DATASET RECORDS section start

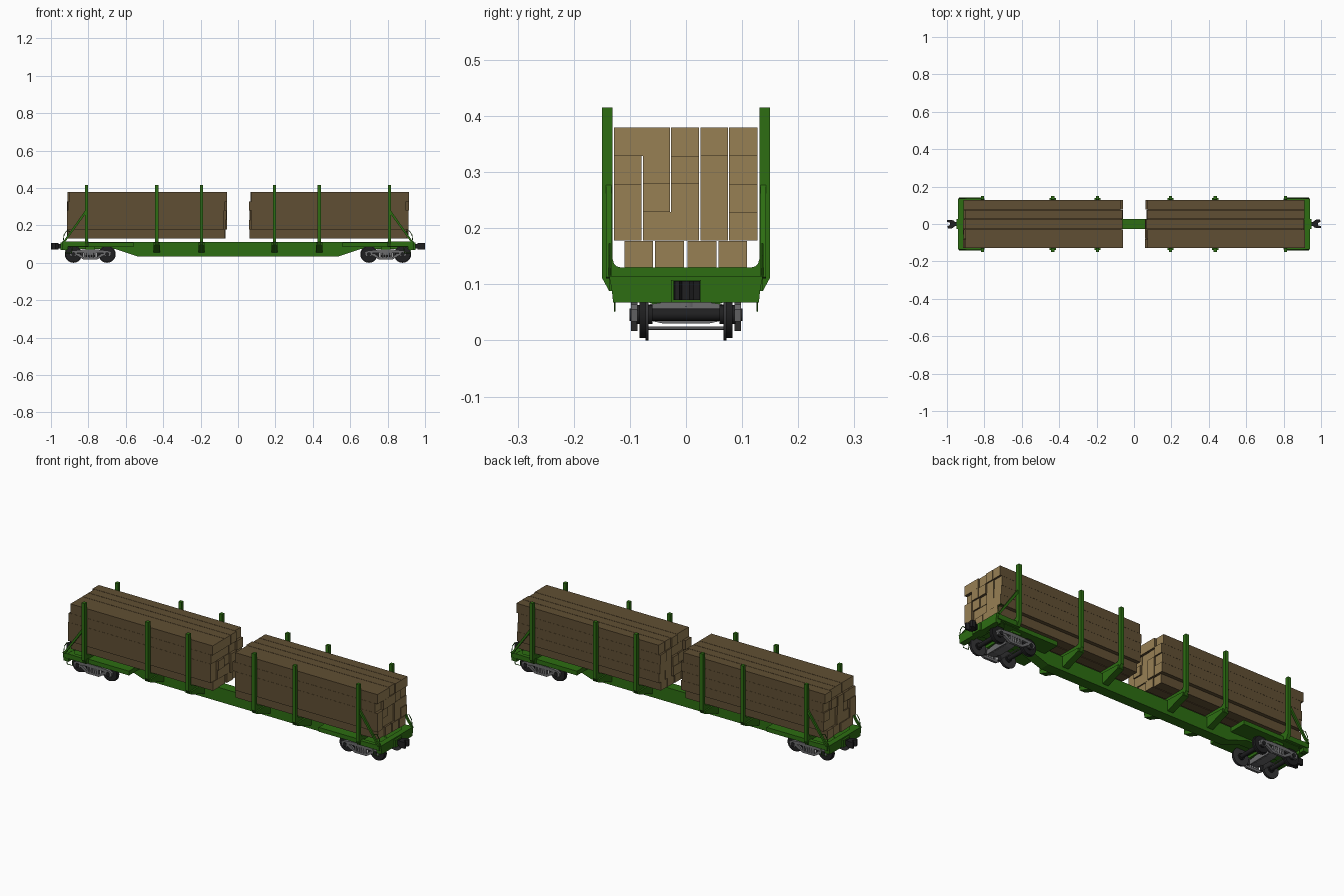
import bpy, bmesh, random
from mathutils import Vector

if "Cube" in bpy.data.objects:
    bpy.data.objects.remove(bpy.data.objects["Cube"])

random.seed(4)


def material(name, rgb):
    m = bpy.data.materials.new(name)
    m.diffuse_color = (*rgb, 1)
    m.use_nodes = True
    m.node_tree.nodes["Principled BSDF"].inputs["Base Color"].default_value = m.diffuse_color
    return m


GREEN = material("green_paint", (0.026, 0.155, 0.006))
BROWN = material("brown_timber", (0.118, 0.078, 0.033))
TAN = material("tan_cut_ends", (0.31, 0.215, 0.088))
BLACK = material("black_iron", (0.014, 0.014, 0.015))
STEEL = material("grey_steel", (0.15, 0.15, 0.155))
DARK = material("dark_steel", (0.035, 0.035, 0.038))


def finish(name, bm, mat):
    bmesh.ops.recalc_face_normals(bm, faces=bm.faces)
    me = bpy.data.meshes.new(name)
    bm.to_mesh(me)
    bm.free()
    me.materials.append(mat)
    ob = bpy.data.objects.new(name, me)
    bpy.context.collection.objects.link(ob)
    return ob


def prism(name, pts, axis, a, b, mat):
    """Extrude a flat profile along an axis from a to b."""
    place = {"x": lambda p: (a, p[0], p[1]),
             "y": lambda p: (p[0], a, p[1]),
             "z": lambda p: (p[0], p[1], a)}[axis]
    bm = bmesh.new()
    f = bm.faces.new([bm.verts.new(place(p)) for p in pts])
    out = bmesh.ops.extrude_face_region(bm, geom=[f])
    step = Vector([(b - a) if axis == k else 0 for k in "xyz"])
    verts = [v for v in out["geom"] if isinstance(v, bmesh.types.BMVert)]
    bmesh.ops.translate(bm, verts=verts, vec=step)
    return finish(name, bm, mat)


def box(name, x, y, z, mat):
    return prism(name, [(x[0], y[0]), (x[1], y[0]), (x[1], y[1]), (x[0], y[1])],
                 "z", z[0], z[1], mat)


def rod(name, p, q, r, mat, sides=8):
    """Cylinder from p to q."""
    p, q = Vector(p), Vector(q)
    bm = bmesh.new()
    bmesh.ops.create_cone(bm, cap_ends=True, segments=sides, radius1=r, radius2=r,
                          depth=(q - p).length)
    bmesh.ops.rotate(bm, verts=bm.verts,
                     matrix=(q - p).to_track_quat("Z", "Y").to_matrix())
    bmesh.ops.translate(bm, verts=bm.verts, vec=(p + q) / 2)
    for f in bm.faces:
        f.smooth = sides > 8 and len(f.verts) == 4
    ob = finish(name, bm, mat)
    for e in ob.data.edges:
        e.use_edge_sharp = False
    ob.data.set_sharp_from_angle(angle=0.7)
    return ob


def both(half):
    """Mirror a half profile about its first coordinate."""
    return half + [(-u, v) for u, v in reversed(half) if u > 0]


# fish-bellied centre sill
prism("centre_sill", both([(0.54, 0.035), (0.66, 0.075), (0.92, 0.075), (0.92, 0.11)]),
      "y", -0.027, 0.027, GREEN)

# stakes with their cross bearers, as U frames with rounded inner corners
stake = [(0.15, 0.112), (0.15, 0.415), (0.131, 0.415), (0.131, 0.146),
         (0.1285, 0.137), (0.124, 0.132), (0.116, 0.13)]
for x in (-0.81, -0.435, -0.195, 0.195, 0.435, 0.81):
    end = abs(x) > 0.5
    low = [(0.137, 0.088)] if end else [(0.03, 0.06), (0.138, 0.095)]
    prism("stake_frame", both(low + stake), "x", x - 0.009, x + 0.009, GREEN)
    if not end:
        prism("cross_bearer", both([(0.03, 0.055), (0.138, 0.092), (0.138, 0.108),
                                    (0.03, 0.112)]), "x", x - 0.017, x + 0.017, GREEN)

# end platforms, sills, couplers, braces and hand rails
for s in (-1, 1):
    def xs(a, b):
        return sorted((s * a, s * b))
    box("end_deck", xs(0.56, 0.92), (-0.12, 0.12), (0.085, 0.108), GREEN)
    prism("end_sill", both([(0.13, 0.068), (0.132, 0.088), (0.137, 0.115)]),
          "x", s * 0.91, s * 0.94, GREEN)
    box("body_bolster", xs(0.765, 0.815), (-0.1, 0.1), (0.072, 0.09), GREEN)
    box("coupler_pocket", xs(0.9, 0.95), (-0.027, 0.027), (0.068, 0.108), GREEN)
    box("coupler_shank", xs(0.93, 0.97), (-0.011, 0.011), (0.077, 0.101), BLACK)
    head = [(0.96, -0.016), (0.975, -0.022), (1.0, -0.02), (1.0, -0.012),
            (0.984, -0.007), (0.984, 0.006), (0.998, 0.013), (0.994, 0.025),
            (0.975, 0.025), (0.96, 0.014)]
    prism("coupler_head", [(s * u, s * v) for u, v in head], "z", 0.072, 0.106, BLACK)
    for t in (-1, 1):
        box("side_sill", xs(0.8, 0.93), sorted((t * 0.115, t * 0.137)), (0.088, 0.113), GREEN)
        # diagonal brace from the platform corner to the end stake
        prism("stake_brace", [(s * u, v) for u, v in
                              [(0.925, 0.11), (0.935, 0.113), (0.815, 0.283), (0.812, 0.266)]],
              "y", t * 0.133, t * 0.143, GREEN)
        prism("corner_gusset", [(s * 0.91, t * 0.137), (s * 0.87, t * 0.137),
                                (s * 0.91, t * 0.08)], "z", 0.106, 0.114, GREEN)
        # hand rail and step stirrup
        rail = [(0.935, 0.112), (0.93, 0.15), (0.915, 0.172), (0.895, 0.165)]
        for (a, b), (c, d) in zip(rail, rail[1:]):
            rod("hand_rail", (s * a, t * 0.136, b), (s * c, t * 0.136, d), 0.002, GREEN, 6)
        step = [(0.925, 0.09), (0.92, 0.053), (0.89, 0.053), (0.885, 0.09)]
        for (a, b), (c, d) in zip(step, step[1:]):
            rod("step_stirrup", (s * a, t * 0.127, b), (s * c, t * 0.127, d), 0.002, GREEN, 6)

# bogies
top_chord = both([(0.0, 0.054), (0.07, 0.052), (0.078, 0.034), (0.108, 0.034),
                  (0.113, 0.055), (0.1, 0.064), (0.045, 0.07)])
low_chord = both([(0.032, 0.028), (0.06, 0.05), (0.09, 0.05), (0.09, 0.04),
                  (0.07, 0.038), (0.036, 0.017)])
# the lower chord is listed top side first, then back along its underside
low_chord = ([(-0.09, 0.05), (-0.06, 0.05), (-0.032, 0.028), (0.032, 0.028), (0.06, 0.05),
              (0.09, 0.05), (0.09, 0.04), (0.07, 0.038), (0.036, 0.017), (-0.036, 0.017),
              (-0.07, 0.038), (-0.09, 0.04)])
for cx in (-0.79, 0.79):
    prism("bogie_bolster", both([(0.04, 0.03), (0.095, 0.042), (0.095, 0.06), (0.04, 0.068)]),
          "x", cx - 0.022, cx + 0.022, STEEL)
    rod("centre_pivot", (cx, 0, 0.06), (cx, 0, 0.085), 0.025, STEEL, 20)
    for t in (-1, 1):
        ys = (t * 0.086, t * 0.098)
        prism("side_frame_top", [(cx + u, v) for u, v in top_chord], "y", *ys, STEEL)
        prism("side_frame_bottom", [(cx + u, v) for u, v in low_chord], "y", *ys, STEEL)
        for d in (-1, 1):
            box("frame_column", sorted((cx + d * 0.024, cx + d * 0.034)), sorted(ys),
                (0.02, 0.06), STEEL)
        for d in (-0.014, 0, 0.014):
            rod("spring", (cx + d, t * 0.092, 0.026), (cx + d, t * 0.092, 0.056), 0.006, STEEL, 10)
    for d in (-0.09, 0.09):
        x = cx + d
        rod("axle", (x, -0.101, 0.046), (x, 0.101, 0.046), 0.011, BLACK, 16)
        inner = cx + d * 0.42
        rod("brake_beam", (inner, -0.068, 0.022), (inner, 0.068, 0.022), 0.003, STEEL, 6)
        for t in (-1, 1):
            rod("wheel_flange", (x, t * 0.067, 0.046), (x, t * 0.072, 0.046), 0.046, DARK, 32)
            rod("wheel_tread", (x, t * 0.071, 0.046), (x, t * 0.083, 0.046), 0.042, BLACK, 32)
            rod("wheel_hub", (x, t * 0.06, 0.046), (x, t * 0.088, 0.046), 0.017, BLACK, 20)
            box("brake_shoe", sorted((cx + d * 0.4, cx + d * 0.5)),
                sorted((t * 0.072, t * 0.082)), (0.025, 0.055), DARK)

# timber: (y from, y to, z from, z to) of each baulk, two stacks
A, B, C, D, E, F = -0.129, -0.078, -0.0275, 0.0245, 0.0755, 0.1285
baulks = [(-0.111, -0.058, 0.13, 0.178), (-0.056, -0.003, 0.13, 0.178),
          (0.002, 0.055, 0.13, 0.178), (0.057, 0.11, 0.13, 0.178),
          (A, B, 0.178, 0.279), (B, D, 0.178, 0.229), (D, E, 0.178, 0.279),
          (E, F, 0.178, 0.229), (B, C, 0.229, 0.279), (C, D, 0.229, 0.279),
          (E, F, 0.229, 0.279), (A, B, 0.279, 0.329), (B, C, 0.279, 0.329),
          (C, D, 0.279, 0.329), (D, E, 0.279, 0.329), (E, F, 0.279, 0.329),
          (A, C, 0.329, 0.38), (C, D, 0.329, 0.38), (D, E, 0.329, 0.38),
          (E, F, 0.329, 0.38)]
for cx in (-0.486, 0.486):
    for y0, y1, z0, z1 in baulks:
        shift = random.uniform(-0.009, 0.009)
        ob = box("timber_baulk", (cx - 0.42 + shift, cx + 0.42 + shift),
                 (y0 + 0.001, y1 - 0.001), (z0, z1 - 0.0005), BROWN)
        ob.data.materials.append(TAN)
        for f in ob.data.polygons:
            f.material_index = int(abs(f.normal.x) > 0.5)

DATASET RECORDS section end

Tally the lines of the records that contain "Vector", then write only the total.

3